Stored data
========================================================================

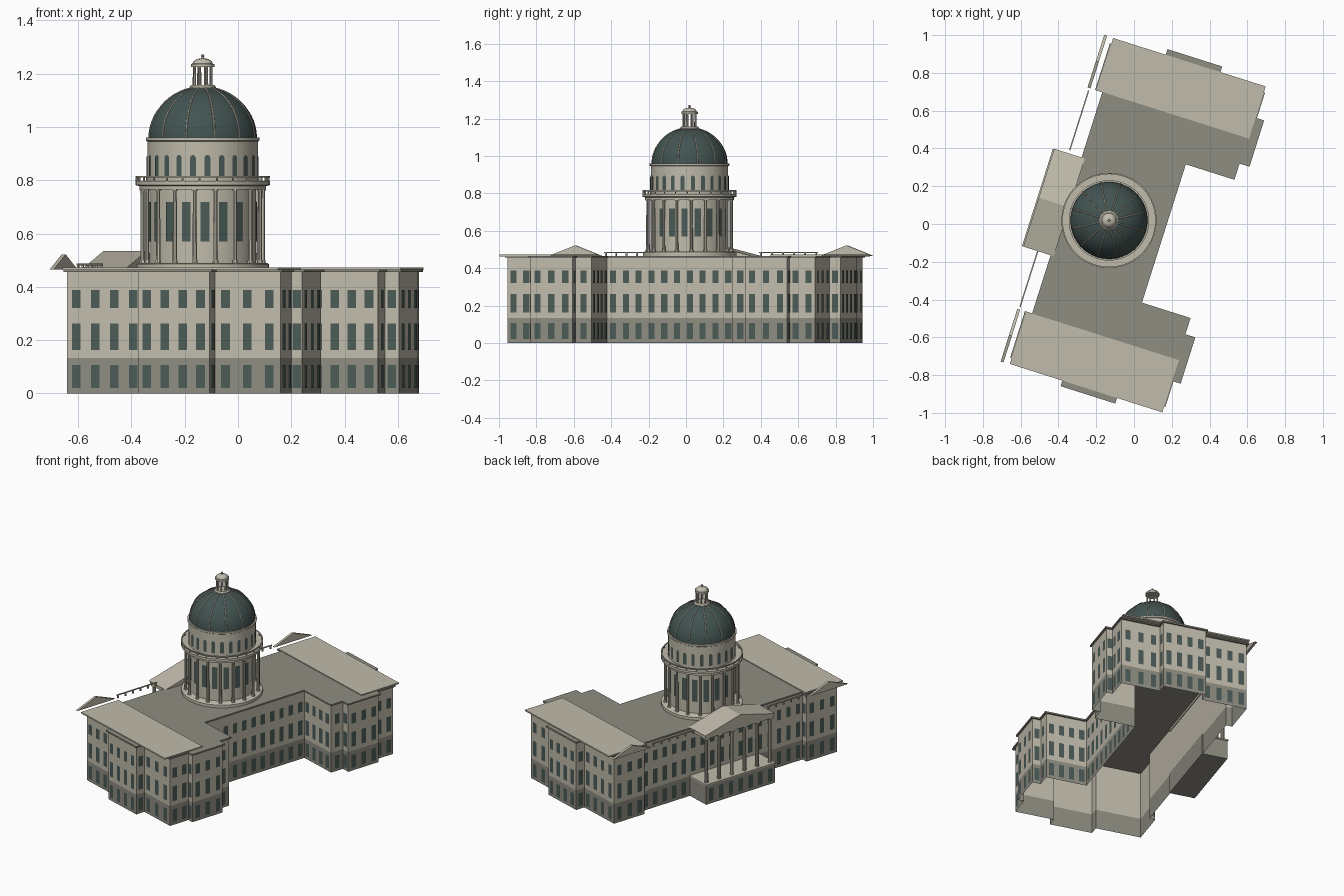
import bpy, bmesh
from math import pi, sin, cos, radians, atan2, hypot
from mathutils import Matrix, Vector

if "Cube" in bpy.data.objects:
    bpy.data.objects.remove(bpy.data.objects["Cube"], do_unlink=True)

TURN = radians(-17.6)          # whole building is turned on the site
DOME = Vector((-0.132, -0.022, 0))


def material(name, rgb):
    m = bpy.data.materials.new(name)
    m.use_nodes = True
    m.diffuse_color = (*rgb, 1)
    m.node_tree.nodes["Principled BSDF"].inputs["Base Color"].default_value = (*rgb, 1)
    return m


STONE = material("pale stone", (0.53, 0.50, 0.41))
GREY = material("grey stone", (0.275, 0.268, 0.225))
GLASS = material("dark window glass", (0.07, 0.105, 0.095))
PATINA = material("green dome metal", (0.055, 0.088, 0.083))


def finish(name, bm, *mats, smooth=False):
    me = bpy.data.meshes.new(name)
    bm.to_mesh(me)
    bm.free()
    ob = bpy.data.objects.new(name, me)
    bpy.context.collection.objects.link(ob)
    for m in mats:
        me.materials.append(m)
    ob.rotation_euler.z = TURN
    if smooth:
        bpy.ops.object.select_all(action='DESELECT')
        ob.select_set(True)
        bpy.context.view_layer.objects.active = ob
        bpy.ops.object.shade_smooth_by_angle(angle=radians(35))
    return ob


def box(bm, x, y, z):
    size = [b - a for a, b in (x, y, z)]
    mid = [(a + b) / 2 for a, b in (x, y, z)]
    bmesh.ops.create_cube(bm, size=1, matrix=Matrix.Translation(mid) @ Matrix.Diagonal((*size, 1)))


def column(bm, x, y, z0, z1, r, sides=10):
    bmesh.ops.create_cone(bm, cap_ends=True, segments=sides, radius1=r, radius2=r * 0.88,
                          depth=z1 - z0, matrix=Matrix.Translation((x, y, (z0 + z1) / 2)))


def lathe(name, profile, mat, sides=48):
    bm = bmesh.new()
    vs = [bm.verts.new(DOME + Vector((r, 0, z))) for r, z in profile]
    es = [bm.edges.new(p) for p in zip(vs, vs[1:])]
    bmesh.ops.spin(bm, geom=vs + es, cent=DOME, axis=(0, 0, 1), angle=2 * pi, steps=sides)
    bmesh.ops.remove_doubles(bm, verts=bm.verts, dist=0.0003)
    bmesh.ops.recalc_face_normals(bm, faces=bm.faces)
    return finish(name, bm, mat, smooth=True)


def pane(bm, pos, facing, w, h, arch=False):
    """Thin window plate standing at pos, looking along the facing angle."""
    pts = [(-w / 2, 0), (w / 2, 0)]
    if arch:
        pts += [(w / 2 * cos(i * pi / 6), h - w / 2 + w / 2 * sin(i * pi / 6)) for i in range(7)]
    else:
        pts += [(w / 2, h), (-w / 2, h)]
    m = Matrix.Translation(pos) @ Matrix.Rotation(facing + pi / 2, 4, 'Z')
    bm.faces.new([bm.verts.new(m @ Vector((x, -0.003, z))) for x, z in pts])


def window_rows(bm, a, b, rows):
    """Evenly spaced windows along the wall from a to b."""
    a, b = Vector(a), Vector(b)
    d = b - a
    n = round(d.length / 0.074)
    for i in range(n):
        p = a + d * (i + 0.5) / n
        for z, h in rows:
            pane(bm, (p.x, p.y, z), atan2(-d.x, d.y), 0.034, h)


def ring(n, r, offset=0.0):
    for i in range(n):
        t = 2 * pi * (i + offset) / n
        yield DOME.x + r * cos(t), DOME.y + r * sin(t), t


def gable(name, x, y, z, mat):
    """Triangular prism with its ridge along x."""
    bm = bmesh.new()
    mid = (y[0] + y[1]) / 2
    f = bm.faces.new([bm.verts.new((x[0], *p)) for p in ((y[0], z[0]), (mid, z[1]), (y[1], z[0]))])
    ext = bmesh.ops.extrude_face_region(bm, geom=[f])["geom"]
    bmesh.ops.translate(bm, vec=(x[1] - x[0], 0, 0),
                        verts=[v for v in ext if isinstance(v, bmesh.types.BMVert)])
    bm.faces.new([v for v in f.verts]) if not f.is_valid else None
    bmesh.ops.recalc_face_normals(bm, faces=bm.faces)
    return finish(name, bm, mat)


# Footprint: one half, mirrored for the other wing
half = [(0.155, 0.395), (0.425, 0.395), (0.425, 0.485), (0.48, 0.485), (0.48, 0.72), (0.44, 0.72),
        (0.44, 0.862), (0.182, 0.862), (0.182, 0.925), (-0.10, 0.925), (-0.10, 0.862),
        (-0.40, 0.862), (-0.40, 0.625), (-0.36, 0.625)]
outline = half + [(x, -y) for x, y in reversed(half)]
walls = list(zip(outline, outline[1:] + outline[:1]))

# Walls: grey ground floor, pale upper floors
bm = bmesh.new()
levels = [[bm.verts.new((x, y, z)) for x, y in outline] for z in (0, 0.133, 0.458)]
for k, (lo, hi) in enumerate(zip(levels, levels[1:])):
    for i in range(len(outline)):
        j = (i + 1) % len(outline)
        bm.faces.new((lo[i], lo[j], hi[j], hi[i])).material_index = 1 - k
finish("building_walls", bm, STONE, GREY)

# Main roof with a small cornice overhang
bm = bmesh.new()
eave = []
for i, (x, y) in enumerate(outline):
    px, py = outline[i - 1]
    qx, qy = outline[(i + 1) % len(outline)]
    l1, l2 = hypot(x - px, y - py), hypot(qx - x, qy - y)
    eave.append((x + 0.011 * ((y - py) / l1 + (qy - y) / l2),
                 y - 0.011 * ((x - px) / l1 + (qx - x) / l2)))
base = bm.faces.new([bm.verts.new((x, y, 0.456)) for x, y in eave])
bottom = bmesh.ops.duplicate(bm, geom=[base])["geom"]
ext = bmesh.ops.extrude_face_region(bm, geom=[base])["geom"]
bmesh.ops.translate(bm, vec=(0, 0, 0.01), verts=[v for v in ext if isinstance(v, bmesh.types.BMVert)])
bmesh.ops.remove_doubles(bm, verts=bm.verts, dist=0.0001)
bmesh.ops.recalc_face_normals(bm, faces=bm.faces)
finish("main_roof", bm, GREY)

# Windows on every wall
bm = bmesh.new()
for a, b in walls:
    window_rows(bm, a, b, ((0.02, 0.087), (0.163, 0.1), (0.32, 0.068)))
window_rows(bm, (-0.525, 0.245), (-0.525, -0.285), ((0.02, 0.087),))
finish("wall_windows", bm, GLASS)

# Wing roofs, free-standing pediments and roof railings
for side, tag in ((1, "left"), (-1, "right")):
    bm = bmesh.new()
    box(bm, (-0.403, 0.444), sorted((side * 0.615, side * 0.905)), (0.463, 0.472))
    finish("wing_roof_" + tag, bm, STONE)
    gable("wing_pediment_" + tag, (-0.453, -0.437), sorted((side * 0.615, side * 0.907)),
          (0.466, 0.522), STONE)
    bm = bmesh.new()
    y0, y1 = (0.27, 0.60) if side > 0 else (-0.60, -0.29)
    box(bm, (-0.446, -0.439), (y0, y1), (0.481, 0.487))
    for i in range(6):
        y = y0 + 0.01 + (y1 - y0 - 0.02) * i / 5
        box(bm, (-0.446, -0.439), (y - 0.004, y + 0.004), (0.462, 0.482))
    finish("roof_railing_" + tag, bm, STONE)

# Entrance portico
bm = bmesh.new()
box(bm, (-0.525, -0.355), (-0.285, 0.245), (0, 0.128))
finish("portico_base", bm, GREY)
bm = bmesh.new()
box(bm, (-0.53, -0.355), (-0.29, 0.25), (0.128, 0.137))
finish("portico_floor", bm, STONE)
bm = bmesh.new()
for i in range(6):
    y = -0.265 + 0.49 * i / 5
    column(bm, -0.50, y, 0.137, 0.44, 0.012)
    box(bm, (-0.515, -0.485), (y - 0.015, y + 0.015), (0.43, 0.442))
finish("portico_columns", bm, STONE, smooth=True)
bm = bmesh.new()
box(bm, (-0.518, -0.355), (-0.285, 0.245), (0.44, 0.466))
finish("portico_beam", bm, STONE)
gable("portico_roof", (-0.523, -0.353), (-0.291, 0.252), (0.466, 0.535), STONE)

# Round drum under the dome
lathe("drum_plinth", [(0, 0.46), (0.25, 0.46), (0.25, 0.485), (0.24, 0.49), (0, 0.49)], STONE)
lathe("lower_drum", [(0.2, 0.48), (0.2, 0.78)], STONE)
bm = bmesh.new()
for x, y, t in ring(18, 0.226):
    column(bm, x, y, 0.49, 0.78, 0.0085, 8)
    column(bm, x, y, 0.762, 0.775, 0.012, 8)
    column(bm, x, y, 0.488, 0.50, 0.012, 8)
finish("drum_columns", bm, STONE, smooth=True)
lathe("balcony", [(0.19, 0.765), (0.238, 0.765), (0.238, 0.778), (0.252, 0.782),
                  (0.252, 0.797), (0.2, 0.797)], STONE)
lathe("balcony_rail", [(0.245, 0.81), (0.252, 0.81), (0.252, 0.817), (0.245, 0.817), (0.245, 0.81)], STONE)
bm = bmesh.new()
for x, y, t in ring(24, 0.248):
    column(bm, x, y, 0.795, 0.813, 0.004, 6)
finish("balcony_posts", bm, STONE)
lathe("upper_drum", [(0.207, 0.79), (0.207, 0.945), (0.213, 0.949), (0.213, 0.96), (0.19, 0.962)], STONE)
bm = bmesh.new()
for x, y, t in ring(18, 0.2, 0.5):
    pane(bm, (x, y, 0.57), t, 0.034, 0.148)
for x, y, t in ring(24, 0.207, 0.5):
    pane(bm, (x, y, 0.815), t, 0.022, 0.08, arch=True)
finish("drum_windows", bm, GLASS)

# Dome and its ribs
arc = [(0.204 * cos(a), 0.958 + 0.193 * sin(a)) for a in (radians(78) * i / 12 for i in range(13))]
lathe("dome", arc, PATINA)
curve = bpy.data.curves.new("dome_ribs", 'CURVE')
curve.dimensions = '3D'
curve.bevel_depth = 0.0032
curve.bevel_resolution = 1
for x, y, t in ring(12, 1):
    s = curve.splines.new('POLY')
    s.points.add(len(arc) - 1)
    for p, (r, z) in zip(s.points, arc):
        p.co = (DOME.x + r * cos(t), DOME.y + r * sin(t), z, 1)
ribs = bpy.data.objects.new("dome_ribs", curve)
curve.materials.append(STONE)
ribs.rotation_euler.z = TURN
bpy.context.collection.objects.link(ribs)

# Lantern on top
lathe("lantern_base", [(0.05, 1.14), (0.05, 1.15), (0.043, 1.158), (0, 1.158)], STONE, 24)
bm = bmesh.new()
for x, y, t in ring(8, 0.034):
    column(bm, x, y, 1.155, 1.228, 0.0055, 8)
finish("lantern_columns", bm, STONE, smooth=True)
lathe("lantern_cap", [(0, 1.225), (0.044, 1.225), (0.044, 1.236), (0.038, 1.238), (0.034, 1.247),
                      (0.022, 1.255), (0.006, 1.258), (0.004, 1.262), (0.007, 1.266),
                      (0.005, 1.271), (0, 1.273)], STONE, 24)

========================================================================

> _Exercise goal_
Write down exactly the span of lines above from the one containing "bpy.context.view_layer.objects.active = ob" to the one containing "mid = [(a + b) / 2 for a, b in (x, y, z)]", both ends included.

> _Exercise response_
        bpy.context.view_layer.objects.active = ob
        bpy.ops.object.shade_smooth_by_angle(angle=radians(35))
    return ob


def box(bm, x, y, z):
    size = [b - a for a, b in (x, y, z)]
    mid = [(a + b) / 2 for a, b in (x, y, z)]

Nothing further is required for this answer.